**Directions:** Scan the records that follow, and whenever a line has the word "loft", copy it.

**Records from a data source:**

Start of Block

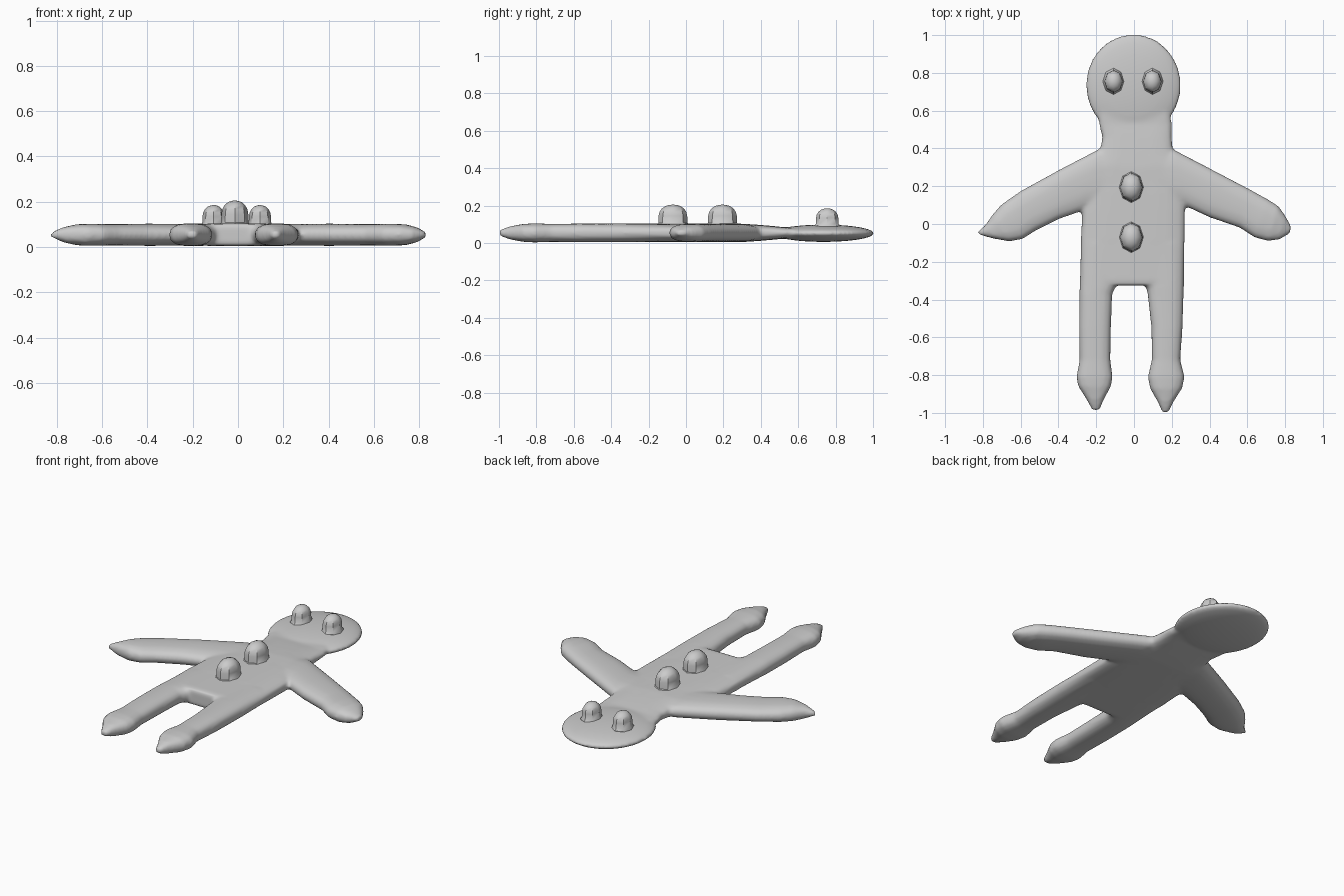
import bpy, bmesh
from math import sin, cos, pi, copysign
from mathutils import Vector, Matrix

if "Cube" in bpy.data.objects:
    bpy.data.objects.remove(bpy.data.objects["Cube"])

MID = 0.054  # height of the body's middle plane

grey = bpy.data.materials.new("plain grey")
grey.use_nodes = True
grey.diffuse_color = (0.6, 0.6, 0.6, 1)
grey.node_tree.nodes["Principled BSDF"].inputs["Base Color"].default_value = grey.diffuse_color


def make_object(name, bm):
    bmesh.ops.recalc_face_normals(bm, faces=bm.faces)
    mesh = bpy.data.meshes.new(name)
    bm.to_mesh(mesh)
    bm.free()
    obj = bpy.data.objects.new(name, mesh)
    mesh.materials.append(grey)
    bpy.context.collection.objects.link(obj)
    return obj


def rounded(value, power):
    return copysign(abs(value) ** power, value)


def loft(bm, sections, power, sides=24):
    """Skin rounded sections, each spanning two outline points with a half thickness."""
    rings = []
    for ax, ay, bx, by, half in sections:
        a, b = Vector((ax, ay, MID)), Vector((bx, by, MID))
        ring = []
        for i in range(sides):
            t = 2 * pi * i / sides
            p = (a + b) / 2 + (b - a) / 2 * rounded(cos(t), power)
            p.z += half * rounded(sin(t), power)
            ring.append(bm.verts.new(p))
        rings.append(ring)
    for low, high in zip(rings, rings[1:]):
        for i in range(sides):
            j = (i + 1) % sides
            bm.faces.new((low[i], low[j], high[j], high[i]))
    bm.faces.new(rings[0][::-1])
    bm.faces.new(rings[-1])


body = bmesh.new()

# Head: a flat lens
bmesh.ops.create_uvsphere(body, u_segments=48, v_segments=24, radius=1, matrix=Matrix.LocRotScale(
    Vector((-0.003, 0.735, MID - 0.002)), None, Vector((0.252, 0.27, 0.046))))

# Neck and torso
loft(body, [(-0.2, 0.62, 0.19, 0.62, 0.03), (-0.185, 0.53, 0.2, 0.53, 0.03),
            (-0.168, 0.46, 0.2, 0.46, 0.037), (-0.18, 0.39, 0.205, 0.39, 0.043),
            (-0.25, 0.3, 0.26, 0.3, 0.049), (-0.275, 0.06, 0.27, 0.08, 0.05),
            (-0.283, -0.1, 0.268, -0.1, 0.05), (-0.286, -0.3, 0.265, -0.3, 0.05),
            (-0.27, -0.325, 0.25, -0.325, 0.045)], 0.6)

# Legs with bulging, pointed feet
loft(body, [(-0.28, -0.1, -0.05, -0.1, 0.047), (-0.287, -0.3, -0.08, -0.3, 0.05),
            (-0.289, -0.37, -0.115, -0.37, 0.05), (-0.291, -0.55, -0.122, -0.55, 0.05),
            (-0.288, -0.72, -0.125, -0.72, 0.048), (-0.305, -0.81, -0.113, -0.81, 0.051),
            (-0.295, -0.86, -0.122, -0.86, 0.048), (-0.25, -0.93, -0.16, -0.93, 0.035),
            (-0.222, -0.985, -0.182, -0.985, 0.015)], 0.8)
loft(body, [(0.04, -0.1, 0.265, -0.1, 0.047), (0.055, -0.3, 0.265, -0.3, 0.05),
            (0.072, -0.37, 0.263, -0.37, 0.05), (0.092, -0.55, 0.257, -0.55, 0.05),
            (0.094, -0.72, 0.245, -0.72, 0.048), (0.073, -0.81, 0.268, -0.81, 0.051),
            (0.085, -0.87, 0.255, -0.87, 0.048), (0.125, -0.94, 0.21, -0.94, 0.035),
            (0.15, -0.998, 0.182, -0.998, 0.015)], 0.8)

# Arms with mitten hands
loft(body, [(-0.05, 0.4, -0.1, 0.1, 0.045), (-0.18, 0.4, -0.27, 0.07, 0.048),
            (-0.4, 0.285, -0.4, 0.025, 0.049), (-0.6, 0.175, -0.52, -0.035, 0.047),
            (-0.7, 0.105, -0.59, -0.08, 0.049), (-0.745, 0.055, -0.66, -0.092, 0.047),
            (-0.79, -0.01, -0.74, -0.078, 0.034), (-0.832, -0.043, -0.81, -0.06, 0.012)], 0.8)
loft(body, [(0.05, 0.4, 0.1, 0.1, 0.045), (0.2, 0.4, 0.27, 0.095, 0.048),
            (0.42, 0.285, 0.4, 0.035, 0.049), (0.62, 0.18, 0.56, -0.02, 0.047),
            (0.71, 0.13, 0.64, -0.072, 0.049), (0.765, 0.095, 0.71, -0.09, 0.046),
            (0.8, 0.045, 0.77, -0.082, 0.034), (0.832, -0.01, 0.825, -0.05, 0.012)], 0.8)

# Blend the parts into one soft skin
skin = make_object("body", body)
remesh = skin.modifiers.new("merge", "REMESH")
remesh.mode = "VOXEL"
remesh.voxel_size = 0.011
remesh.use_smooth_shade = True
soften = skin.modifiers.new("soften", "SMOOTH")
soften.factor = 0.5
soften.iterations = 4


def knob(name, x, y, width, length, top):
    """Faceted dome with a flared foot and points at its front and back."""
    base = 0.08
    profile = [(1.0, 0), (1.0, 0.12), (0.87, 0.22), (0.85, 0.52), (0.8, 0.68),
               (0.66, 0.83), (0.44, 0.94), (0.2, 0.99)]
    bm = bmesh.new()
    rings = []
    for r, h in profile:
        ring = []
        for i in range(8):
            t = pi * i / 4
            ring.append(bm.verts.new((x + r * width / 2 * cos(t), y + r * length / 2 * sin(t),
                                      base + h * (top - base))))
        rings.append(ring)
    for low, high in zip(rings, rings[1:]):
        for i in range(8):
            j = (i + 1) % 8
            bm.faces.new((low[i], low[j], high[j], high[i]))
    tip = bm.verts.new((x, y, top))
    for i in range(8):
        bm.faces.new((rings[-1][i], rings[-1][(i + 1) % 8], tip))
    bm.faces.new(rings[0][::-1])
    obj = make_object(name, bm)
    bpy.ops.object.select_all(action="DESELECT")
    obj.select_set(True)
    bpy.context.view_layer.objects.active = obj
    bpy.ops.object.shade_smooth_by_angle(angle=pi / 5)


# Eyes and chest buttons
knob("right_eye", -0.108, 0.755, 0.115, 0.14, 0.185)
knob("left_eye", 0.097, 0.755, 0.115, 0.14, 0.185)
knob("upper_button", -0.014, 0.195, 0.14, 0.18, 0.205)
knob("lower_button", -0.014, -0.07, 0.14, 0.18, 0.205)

End of Block

**Written solution:**
def loft(bm, sections, power, sides=24):
loft(body, [(-0.2, 0.62, 0.19, 0.62, 0.03), (-0.185, 0.53, 0.2, 0.53, 0.03),
loft(body, [(-0.28, -0.1, -0.05, -0.1, 0.047), (-0.287, -0.3, -0.08, -0.3, 0.05),
loft(body, [(0.04, -0.1, 0.265, -0.1, 0.047), (0.055, -0.3, 0.265, -0.3, 0.05),
loft(body, [(-0.05, 0.4, -0.1, 0.1, 0.045), (-0.18, 0.4, -0.27, 0.07, 0.048),
loft(body, [(0.05, 0.4, 0.1, 0.1, 0.045), (0.2, 0.4, 0.27, 0.095, 0.048),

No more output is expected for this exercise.